In addition to having a cast that featured 19 actors with disabilities, the film was also co-written and co-directed by members of Backlight Productions.
That was truly an incredible night! We're still recovering from the spectacle that our movie premiere proved to be. It was filled with everything we could ever want our events to include and the experience did not disappoint! Thanks to everyone who came and supported our actors… #backlightdream #downtownfranklin @visitfranklintn
Filming took place from May 16-25. Hollyfield said that this time crunch was the most difficult aspect of filming. A typical film shoot goes through two pages of a script a day. The “Dream Come True” crew made it through eight pages on some days — a testament to their talent and devotion to this project.
“It was a hard shoot,” Hollyfield said. “I would say it’s probably the hardest shoot that I will ever work on, just because of the amount we had to get done and the time constraints. Not necessarily because of the actors, because they were great, but logistically it was kind of a nightmare … to get all of this done so quickly.”
The long days and short nights were worth it, Hollyfield and Mills both said. Mills described one particular day of shooting in which the crew shot a particularly emotional scene in one take. She said that scene changed the whole experience for her:
About halfway through the shoot, we filmed this scene in which the main characters, an inseparable pair of sisters, fight for the first time. Jackie Thompson, who plays one of the sisters, delivered this performance that had everyone in tears. After the first take, none of us really knew what to say for a moment. It really helped me to slow down and realize why we were there. These incredibly talented actors deserved a place in the spotlight, and they were giving us the privilege of helping them towards it.
Hollyfield and Mills said they are both optimistic about the film’s performance on this film festival circuit this coming year, as well as its positive impact on the theater world.
“I would just like to reiterate how talented all of these actors are,” Mills said. “I hope this film goes somewhere, and I hope it helps to provides more opportunities for actors with disabilities.”

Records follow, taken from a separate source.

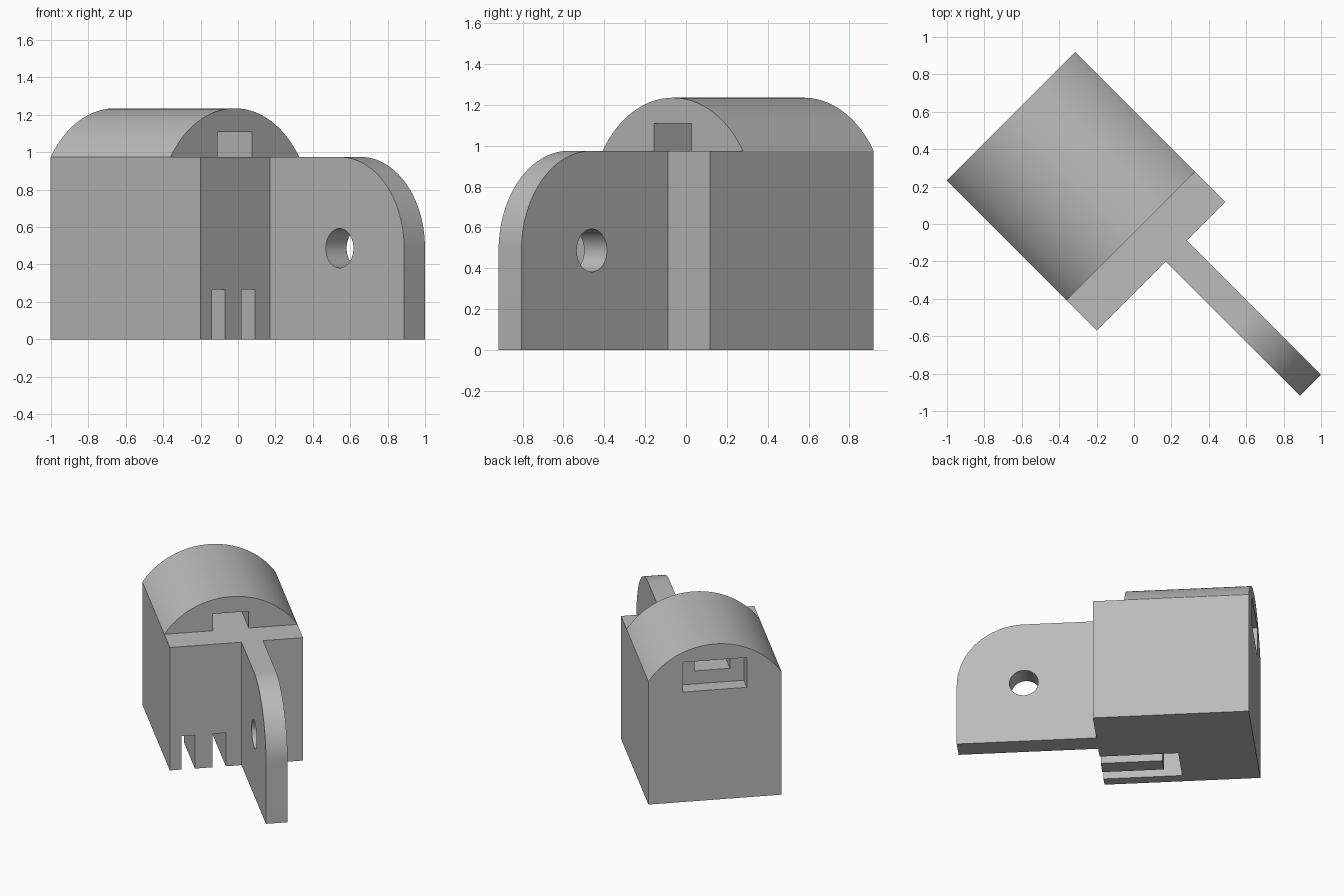
import bpy, bmesh, math
from mathutils import Matrix

cube = bpy.data.objects.get("Cube")
if cube:
    bpy.data.objects.remove(cube, do_unlink=True)

grey = bpy.data.materials.new("plain_grey")
grey.use_nodes = True
GREY = (0.5, 0.5, 0.5, 1)
grey.diffuse_color = GREY
grey.node_tree.nodes["Principled BSDF"].inputs["Base Color"].default_value = GREY

# Parts are laid out along local axes, then turned about z
TURN = Matrix.Rotation(-math.pi / 4, 4, 'Z')
BACK, FRONT, ARCH_FRONT, TIP = -0.872, 0.262, 0.034, 1.277
SIDE_A, SIDE_B = -0.544, 0.428
MID = (SIDE_A + SIDE_B) / 2
TOP, CROWN = 0.975, 1.235


def prism(name, profile, axis, lo, hi):
    """Extrude a closed (across, z) profile along local x or y."""
    bm = bmesh.new()
    place = (lambda p, t: (t, *p)) if axis == 'x' else (lambda p, t: (p[0], t, p[1]))
    face = bm.faces.new([bm.verts.new(place(p, lo)) for p in profile])
    ext = bmesh.ops.extrude_face_region(bm, geom=[face])
    moved = [v for v in ext["geom"] if isinstance(v, bmesh.types.BMVert)]
    step = (hi - lo, 0, 0) if axis == 'x' else (0, hi - lo, 0)
    bmesh.ops.translate(bm, vec=step, verts=moved)
    bmesh.ops.recalc_face_normals(bm, faces=bm.faces)
    bm.transform(TURN)
    mesh = bpy.data.meshes.new(name)
    bm.to_mesh(mesh)
    bm.free()
    mesh.materials.append(grey)
    ob = bpy.data.objects.new(name, mesh)
    bpy.context.collection.objects.link(ob)
    return ob


def box(name, x, y, z):
    rect = [(y[0], z[0]), (y[1], z[0]), (y[1], z[1]), (y[0], z[1])]
    return prism(name, rect, 'x', *x)


def arc(cx, cz, r, start, end, n):
    angles = [start + (end - start) * i / n for i in range(n + 1)]
    return [(cx + r * math.cos(a), cz + r * math.sin(a)) for a in angles]


def cut(target, cutter):
    """Subtract the cutter, keep the result and discard the cutter."""
    cutter.hide_render = True
    mod = target.modifiers.new("cut", 'BOOLEAN')
    mod.operation, mod.solver, mod.object = 'DIFFERENCE', 'EXACT', cutter
    deps = bpy.context.evaluated_depsgraph_get()
    mesh = bpy.data.meshes.new_from_object(target.evaluated_get(deps))
    target.modifiers.clear()
    target.data = mesh
    bpy.data.objects.remove(cutter, do_unlink=True)


# Block with a shallow arched roof
half, rise = (SIDE_B - SIDE_A) / 2, CROWN - TOP
radius = (half ** 2 + rise ** 2) / (2 * rise)
spread = math.asin(half / radius)
roof = arc(MID, CROWN - radius, radius, math.pi / 2 - spread, math.pi / 2 + spread, 48)
body = prism("arched_body", [(SIDE_A, 0), (SIDE_B, 0)] + roof, 'x', BACK, FRONT)

# Flat ledge in front of the arch
cut(body, box("ledge_cutter", (ARCH_FRONT, 1), (-1, 1), (TOP, 2)))
# Narrow channel through the arch, with a wider recess at the back
cut(body, box("channel_cutter", (-0.8, 0.1), (MID - 0.13, MID + 0.13), (TOP, 1.108)))
cut(body, box("recess_cutter", (-1, -0.75), (MID - 0.232, MID + 0.232), (0.872, 1.108)))
# U-shaped groove under the block, leaving a tongue
u_groove = box("groove_cutter", (-0.31, 0.5), (-0.46, -0.135), (-0.1, 0.265))
cut(u_groove, box("tongue_cutter", (-0.185, 1), (-0.361, -0.234), (-0.2, 0.5)))
cut(body, u_groove)

# Mounting fin with one rounded corner and a round hole
bend = 0.488
fin_shape = [(FRONT, 0), (TIP, 0)] + arc(TIP - bend, TOP - bend, bend, 0, math.pi / 2, 32) + [(FRONT, TOP)]
fin = prism("mounting_fin", fin_shape, 'y', -0.021, 0.137)
hole = arc(TIP - bend, TOP - bend, 0.105, 0, 2 * math.pi, 48)[:-1]
cut(fin, prism("hole_cutter", hole, 'y', -0.5, 0.5))

# Smooth curved faces, sharp edges
for ob in (body, fin):
    bpy.ops.object.select_all(action='DESELECT')
    ob.select_set(True)
    bpy.context.view_layer.objects.active = ob
    bpy.ops.object.shade_smooth_by_angle(angle=math.radians(30))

Missed the premiere? There will be a second showing of the film this Saturday, Oct. 1 at Grace Chapel in Leiper’s Fork in Franklin. Showing begins at 4:30pm with doors at 3:30pm. Tickets are $12.50 and will be sold at the door.
Hollyfield said he also hopes to have an on-campus showing in late Spring 2017 for WKU students to see after the film has hit the festival circuit. Watch this space for updates!
Special thanks to Dr. Hollyfield and Tori Mills for providing interviews for this piece. All photos from Backlight Productions on Instagram.
Cover Photo by Joshua Mellin, “State of Liberty, Governor’s Ball 2016” for Noisey